THE CHRISTIAN LIFE returns again and again to prayer. We pray by ourselves, and we pray with others. Worship draws us to the scriptures, with the psalter at the center of the Bible, which bears witness to the back-and-forth, the disagreement and commitment, the frustration and intimacy, of God’s communication with God’s people—a textual record of conversations across the ages.
With the guidance of these holy words, prayer transfigures us with divine communion, our lives caught up in the life of God. We find ourselves with the disciples when Jesus takes them up the mountain, where “he was transfigured before them” (Mark 9:2). We are Jesus’ companions. He welcomes us into a life of prayer, which is our union with God.

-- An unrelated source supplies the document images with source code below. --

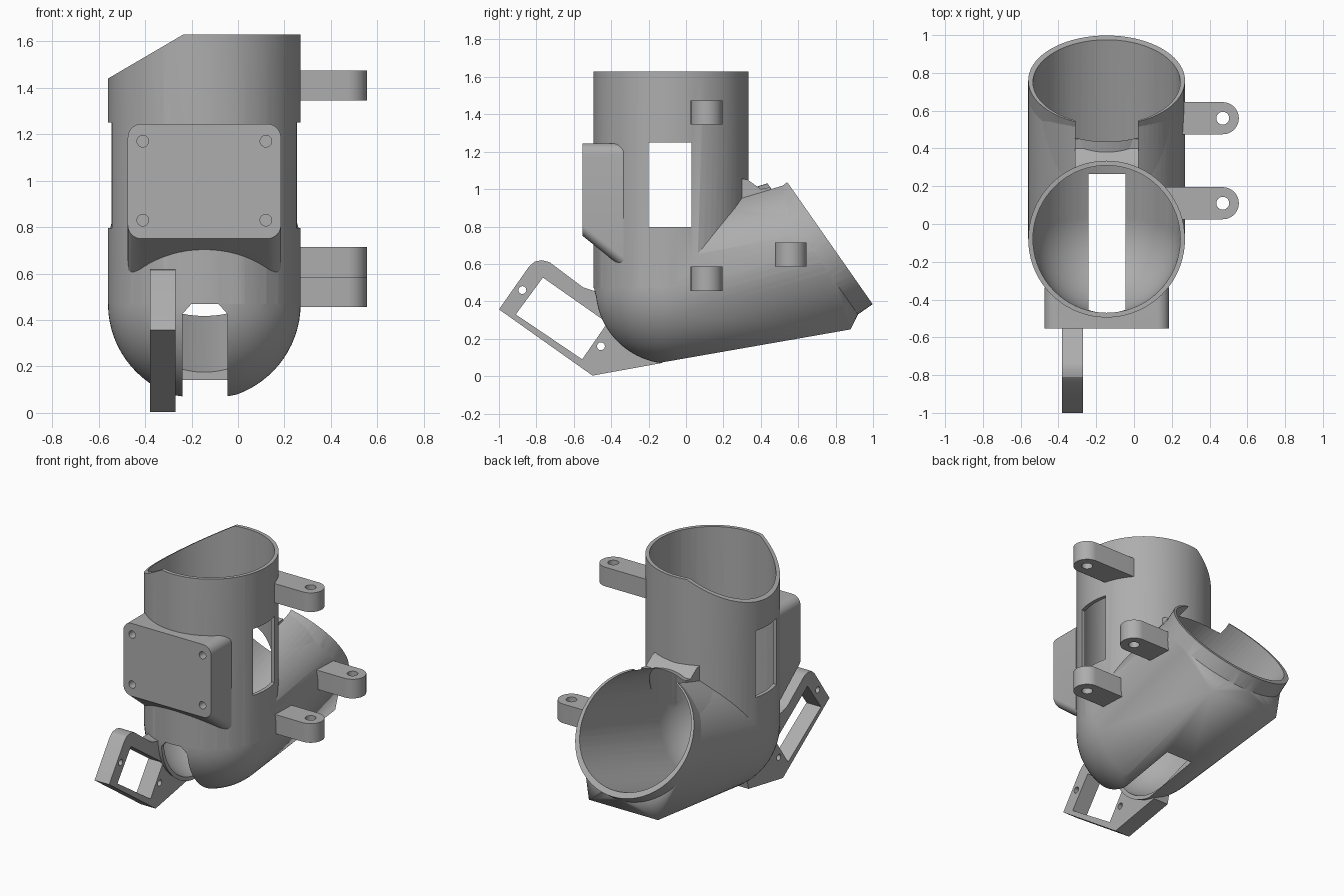
import bpy, bmesh
from math import sin, cos, pi, radians
from mathutils import Vector

old = bpy.data.objects.get("Cube")
if old:
    bpy.data.objects.remove(old, do_unlink=True)

grey = bpy.data.materials.new("plain_grey")
grey.use_nodes = True
colour = (0.42, 0.42, 0.42, 1)
grey.diffuse_color = colour
grey.node_tree.nodes["Principled BSDF"].inputs["Base Color"].default_value = colour

# Main dimensions
CX, CY, CZ = -0.145, -0.08, 0.47     # elbow centre
R, BORE = 0.415, 0.39
TILT = radians(35)
MOUTH = Vector((CX, 0.76, 0.725))
ALONG = Vector((0, cos(TILT), sin(TILT)))
UP = Vector((0, -sin(TILT), cos(TILT)))
SIDE = Vector((1, 0, 0))
SEG = 72


def finish(name, bm):
    bmesh.ops.recalc_face_normals(bm, faces=bm.faces[:])
    mesh = bpy.data.meshes.new(name)
    bm.to_mesh(mesh)
    bm.free()
    mesh.materials.append(grey)
    ob = bpy.data.objects.new(name, mesh)
    bpy.context.collection.objects.link(ob)
    return ob


def prism(name, pts, axis, lo, hi):
    """Extrude a flat outline along x, y or z."""
    def place(p, t):
        c = list(p)
        c.insert(axis, t)
        return c
    bm = bmesh.new()
    face = bm.faces.new([bm.verts.new(place(p, lo)) for p in pts])
    ext = bmesh.ops.extrude_face_region(bm, geom=[face])
    move = Vector(place((0, 0), hi - lo))
    bmesh.ops.translate(bm, vec=move, verts=[v for v in ext["geom"] if isinstance(v, bmesh.types.BMVert)])
    return finish(name, bm)


def arc(c, r, a0, a1, n):
    return [(c[0] + r * cos(radians(a0 + (a1 - a0) * i / n)),
             c[1] + r * sin(radians(a0 + (a1 - a0) * i / n))) for i in range(n + 1)]


def disc(c, r, n=SEG):
    return arc(c, r, 0, 360, n)[:-1]


def rounded_rect(x0, x1, z0, z1, r):
    corners = ((x1 - r, z1 - r), (x0 + r, z1 - r), (x0 + r, z0 + r), (x1 - r, z0 + r))
    return [p for k, c in enumerate(corners) for p in arc(c, r, 90 * k, 90 * k + 90, 8)]


def mouth_ring(a, r):
    c = MOUTH + ALONG * a
    return [c + SIDE * x + UP * u for x, u in disc((0, 0), r)]


def ball(r):
    return [Vector((CX, CY, CZ + r * sin(t))) + Vector((x, y, 0))
            for t in [pi * (i / 36 - 0.5) for i in range(37)]
            for x, y in disc((0, 0), max(r * cos(t), 1e-4))]


def hull_mesh(pts):
    bm = bmesh.new()
    for p in pts:
        bm.verts.new(p)
    bmesh.ops.remove_doubles(bm, verts=bm.verts[:], dist=0.001)
    res = bmesh.ops.convex_hull(bm, input=bm.verts[:])
    junk = {g for g in res["geom_interior"] + res["geom_unused"] if isinstance(g, bmesh.types.BMVert)}
    bmesh.ops.delete(bm, geom=[v for v in junk if v.is_valid], context="VERTS")
    return bm


def combine(target, others, operation):
    for o in others:
        m = target.modifiers.new(operation.lower(), "BOOLEAN")
        m.operation, m.solver, m.object = operation, "EXACT", o
    bpy.context.view_layer.update()
    deps = bpy.context.evaluated_depsgraph_get()
    mesh = bpy.data.meshes.new_from_object(target.evaluated_get(deps))
    target.modifiers.clear()
    target.data = mesh


# Elbow: hull of a ball and the angled mouth, with a flat sloping underside
base_edge = [Vector((CX + s * 0.26, 0.88, 0.25)) for s in (-1, 1)]
bm = hull_mesh(ball(R) + mouth_ring(-0.096, R) + base_edge)
slope = Vector((0, 0.175, -1)).normalized()
bmesh.ops.bisect_plane(bm, geom=bm.verts[:] + bm.edges[:] + bm.faces[:], dist=1e-4,
                       plane_co=(CX, 0.88, 0.25), plane_no=slope, clear_outer=True)
rim = [e for e in bm.edges if e.is_boundary]
if rim:
    bmesh.ops.holes_fill(bm, edges=rim, sides=0)
body = finish("elbow_body", bm)

tube = prism("upright_tube", disc((CX, CY), R), 2, CZ, 1.63)
lip = finish("mouth_lip", hull_mesh(mouth_ring(-0.097, R) + mouth_ring(0, R)))
tab = prism("mouth_tab", [(0.28, 1.06), (0.33, 1.05), (0.40, 1.0), (0.45, 1.01), (0.47, 0.96), (0.28, 0.85)],
            0, CX - 0.168, CX + 0.168)

# Cutters
bore = prism("bore_cutter", disc((CX, CY), BORE), 2, CZ, 1.9)
elbow_bore = finish("elbow_cutter", hull_mesh(ball(BORE) + mouth_ring(0.05, BORE)))
window = prism("window_cutter", [(-0.2, 0.797), (0.03, 0.797), (0.03, 1.25), (-0.2, 1.25)], 0, -1, 1)
slot = prism("slot_cutter", [(-0.24, -0.2), (-0.045, -0.2), (-0.045, 0.425), (-0.085, 0.47), (-0.2, 0.47),
                             (-0.24, 0.425)], 1, -0.8, 0.265)
top_cut = prism("top_cutter", [(-0.7, 1.358), (-0.235, 1.63), (-0.1, 1.709), (-0.1, 2), (-0.7, 2)], 1, -1, 0.6)
notch_pts = [MOUTH + ALONG * a + UP * u for a, u in ((-0.09, 0.2), (0.1, 0.2), (0.1, 0.6), (-0.09, 0.6))]
notch = prism("notch_cutter", [(p.y, p.z) for p in notch_pts], 0, CX - 0.165, CX + 0.165)
cutters = [bore, elbow_bore, window, slot, top_cut, notch]

combine(body, [tube, lip, tab], "UNION")
combine(body, cutters, "DIFFERENCE")
parts = [body]

# Front mounting pad with sloping underside and four screw holes
front = rounded_rect(-0.475, 0.185, 0.75, 1.245, 0.06)
back = rounded_rect(-0.475, 0.185, 0.575, 1.245, 0.06)
pad = finish("mounting_pad", hull_mesh([Vector((x, -0.553, z)) for x, z in front]
                                       + [Vector((x, -0.335, z)) for x, z in back]))
screws = [prism("screw_cutter", disc((x, z), 0.025, 24), 1, -0.7, -0.48)
          for x in (-0.41, 0.12) for z in (0.83, 1.17)]
combine(pad, [bore] + screws, "DIFFERENCE")
parts.append(pad)

# Side lugs with rounded, drilled ends
lug_holes = []
for name, y, z in (("upper_lug", 0.11, 1.345), ("lower_lug", 0.11, 0.455), ("rear_lug", 0.56, 0.585)):
    end = (0.47, y)
    lug = prism(name, [(0.1, y - 0.085)] + arc(end, 0.085, -90, 90, 24) + [(0.1, y + 0.085)], 2, z, z + 0.13)
    hole = prism("lug_hole_cutter", disc(end, 0.034, 32), 2, z - 0.1, z + 0.3)
    combine(lug, [hole, bore, elbow_bore], "DIFFERENCE")
    lug_holes.append(hole)
    parts.append(lug)

# Slanted frame bracket at the lower front
bracket = prism("frame_bracket", [(-1.0, 0.357), (-0.84, 0.585), (-0.81, 0.612), (-0.77, 0.62), (-0.73, 0.61),
                                  (-0.55, 0.475), (-0.49, 0.455), (-0.3, 0.45), (-0.1, 0.2), (-0.13, 0.07),
                                  (-0.5, 0.003)], 0, -0.38, -0.27)
opening = prism("frame_cutter", [(-0.765, 0.527), (-0.91, 0.33), (-0.555, 0.09), (-0.42, 0.285)], 0, -1, 1)
pins = [prism("pin_cutter", disc(c, 0.021, 24), 0, -1, 1) for c in ((-0.875, 0.46), (-0.455, 0.16))]
combine(bracket, [opening, elbow_bore] + pins, "DIFFERENCE")
parts.append(bracket)

# Remove construction pieces and shade
for o in cutters + screws + lug_holes + pins + [opening, tube, lip, tab]:
    bpy.data.objects.remove(o, do_unlink=True)
for o in parts:
    bpy.ops.object.select_all(action="DESELECT")
    o.select_set(True)
    bpy.context.view_layer.objects.active = o
    bpy.ops.object.shade_smooth_by_angle(angle=radians(30))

In After the Spirit, theologian Eugene Rogers uses the traditional language of church doctrine to describe this process of deification. “The Holy Spirit incorporates human prayer into the prayer of the Son to the Father.” In the biblical scene, we are standing there with Jesus on the mountain as the thick presence of heaven descends on him like a cloud (Mark 9:7). “Prayer is a transfiguration of human beings,” Rogers explains. This story is about our participation in the trinitarian life of God.
The Bible passages this month lead us from Epiphany to Lent, with Transfiguration Sunday as our transition from one season to the next. During Lent we open ourselves to how the light of Epiphany’s revelations about God exposes sin’s insidious powers in our lives and in the world.